Answer # 2103
What is the Canadian Police Information Centre (CPIC)?Region: Ontario Answer # 2103
The CPIC is a computerized information storage and retrieval system operated by the RCMP on behalf of the nation’s policing community. It contains or provides access to various criminal record data banks. To erase your Canadian criminal record, or to obtain a USA Entry Waiver, call toll-free 1-888-808-3628 or learn more at Pardon Partners.
CPIC operates on a 24-hour a day, year-round basis and is located at the RCMP headquarters in Ottawa. CPIC provides instant information about crimes and offenders to over 80,000 law enforcement officers, within 2,882 local police departments, over 750 RCMP detachments, and federal, provincial and territorial agencies across Canada. The users of the information stored by CPIC are called CPIC network users. CPIC also allows these network users to post ‘alerts’ and exchange messages.
CPIC originated from meetings between the federal and provincial attorney generals in 1966 who were concerned with how to better assist the police community in law enforcement. CPIC was ultimately approved by the Treasury Board of Canada in 1967 and became operational on July 1, 1972. A national Advisory Committee, made up of senior police officers from all three levels of government, oversees CPIC’s content, use, and regulation, and also approves network users.
CPIC is the only national information sharing system that links criminal justice and law enforcement partners across Canada. U.S.A. law enforcement officers can also access CPIC information via the Federal Bureau of Investigation’s (F.B.I.) National Crime Information Centre (NCIC). Some information, such as information on young offenders, is not supposed to be released to the NCIC.
Accurate CPIC records are necessary not only for the capture of offenders, but also play a critical role in obtaining proper punishments. Although, for the most part, CPIC does provide accurate and vital information used to police our country, it has not been free of controversy. The effectiveness of CPIC has come under fire many times, when different police services failed to share information that could have lead to the earlier capture of criminals, or to more severe punishments. Also, CPIC has been plagued by backlogs of criminal records that have yet to be created or updated by the network users.

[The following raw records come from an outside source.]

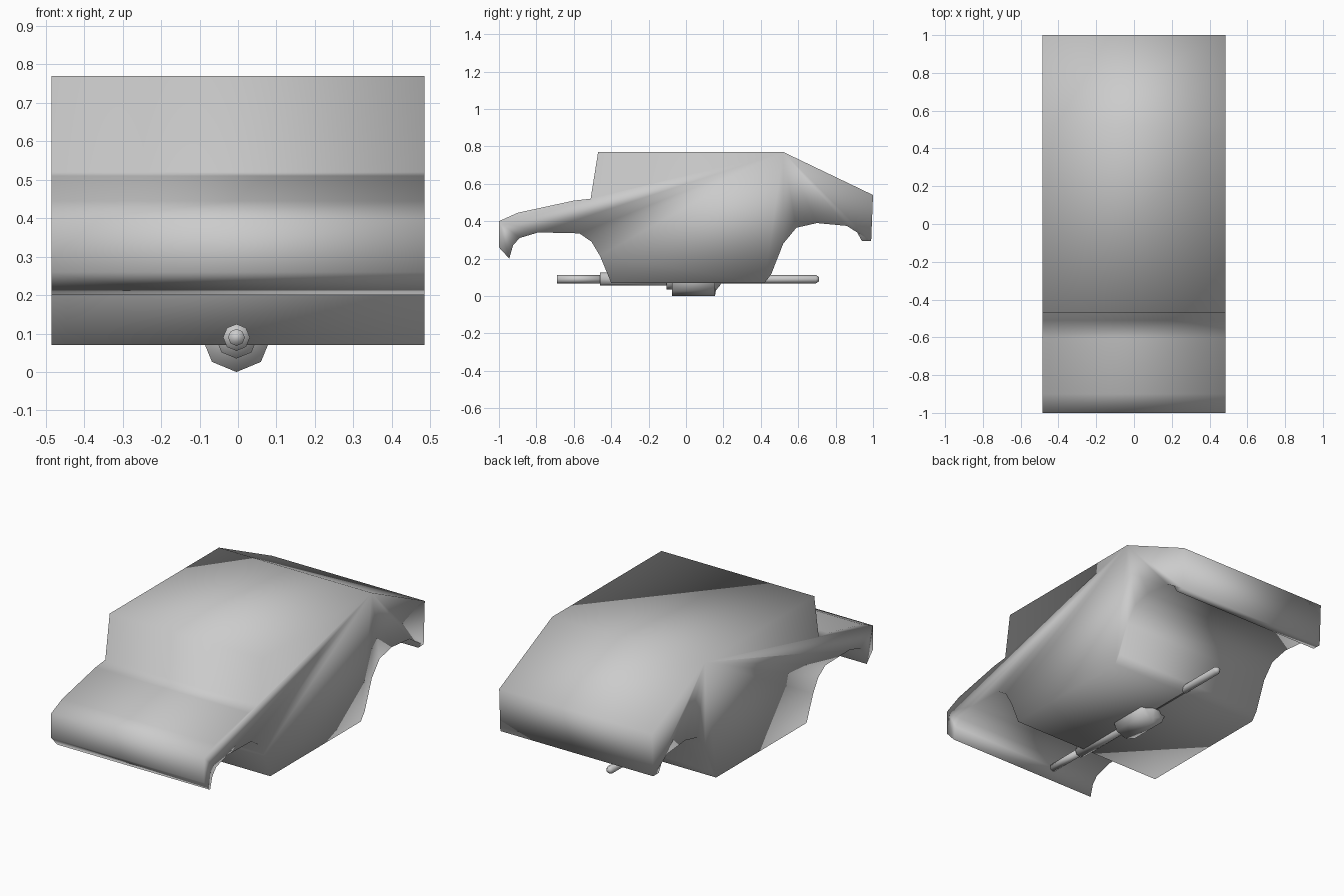
import bpy, bmesh
from math import sin, cos, pi

if "Cube" in bpy.data.objects:
    bpy.data.objects.remove(bpy.data.objects["Cube"])

grey = bpy.data.materials.new("plain grey")
grey.use_nodes = True
colour = (0.6, 0.6, 0.6, 1)
grey.diffuse_color = colour
grey.node_tree.nodes["Principled BSDF"].inputs["Base Color"].default_value = colour


def finish(name, bm):
    """Turn a bmesh into a smooth grey object."""
    bmesh.ops.recalc_face_normals(bm, faces=bm.faces)
    for f in bm.faces:
        f.smooth = True
    mesh = bpy.data.meshes.new(name)
    bm.to_mesh(mesh)
    bm.free()
    mesh.materials.append(grey)
    ob = bpy.data.objects.new(name, mesh)
    bpy.context.collection.objects.link(ob)
    return ob


def extrude_profile(name, profile, half_width):
    """Side profile (y, z) pushed across the full width."""
    bm = bmesh.new()
    face = bm.faces.new([bm.verts.new((-half_width, y, z)) for y, z in profile])
    ext = bmesh.ops.extrude_face_region(bm, geom=[face], use_keep_orig=True)
    moved = [v for v in ext["geom"] if isinstance(v, bmesh.types.BMVert)]
    bmesh.ops.translate(bm, verts=moved, vec=(2 * half_width, 0, 0))
    return finish(name, bm)


def lathe_along_y(name, stations, x, z, sides=8):
    """Rings of (y, radius) joined into a closed tube."""
    bm = bmesh.new()
    angles = [2 * pi * i / sides for i in range(sides)]
    rings = [[bm.verts.new((x + r * sin(a), y, z - r * cos(a))) for a in angles]
             for y, r in stations]
    for a, b in zip(rings, rings[1:]):
        for i in range(sides):
            j = (i + 1) % sides
            bm.faces.new((a[i], a[j], b[j], b[i]))
    bm.faces.new(rings[0])
    bm.faces.new(rings[-1])
    return finish(name, bm)


# Body: bonnet, cabin, sloping tail, then wheel arches and floor
upper = [(-1, .26), (-1, .40), (-.90, .445), (-.60, .51), (-.51, .52),
         (-.47, .77), (.52, .77), (1, .54), (.99, .295)]
rear_arch = [(.94, .295), (.915, .34), (.86, .375), (.70, .39), (.59, .365),
             (.52, .28), (.455, .115), (.42, .07)]
front_arch = [(-.40, .07), (-.46, .215), (-.505, .29), (-.57, .335),
              (-.79, .34), (-.89, .31), (-.925, .27), (-.945, .20)]
extrude_profile("car_body", upper + rear_arch + front_arch, .485)

# Exhaust: thin front pipe, thicker sleeve, silencer, rear pipe
axis = dict(x=-.004, z=.09)
lathe_along_y("front_pipe", [(-.69, .022), (-.45, .022)], **axis)
lathe_along_y("pipe_sleeve", [(-.46, .035), (-.10, .035)], **axis)
lathe_along_y("silencer_neck", [(-.105, .055), (-.06, .055)], **axis)
lathe_along_y("silencer", [(-.075, .09), (.155, .09), (.16, .06), (.185, .03)], **axis)
lathe_along_y("rear_pipe", [(.17, .022), (.695, .022), (.71, .012)], **axis)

Whether you have been convicted of a criminal offence, or your charge resulted in an acquittal or dismissal, your job, opportunities for housing, and travel can be affected if you have a criminal record. To get help, call a lawyer now.
You now haveoptions: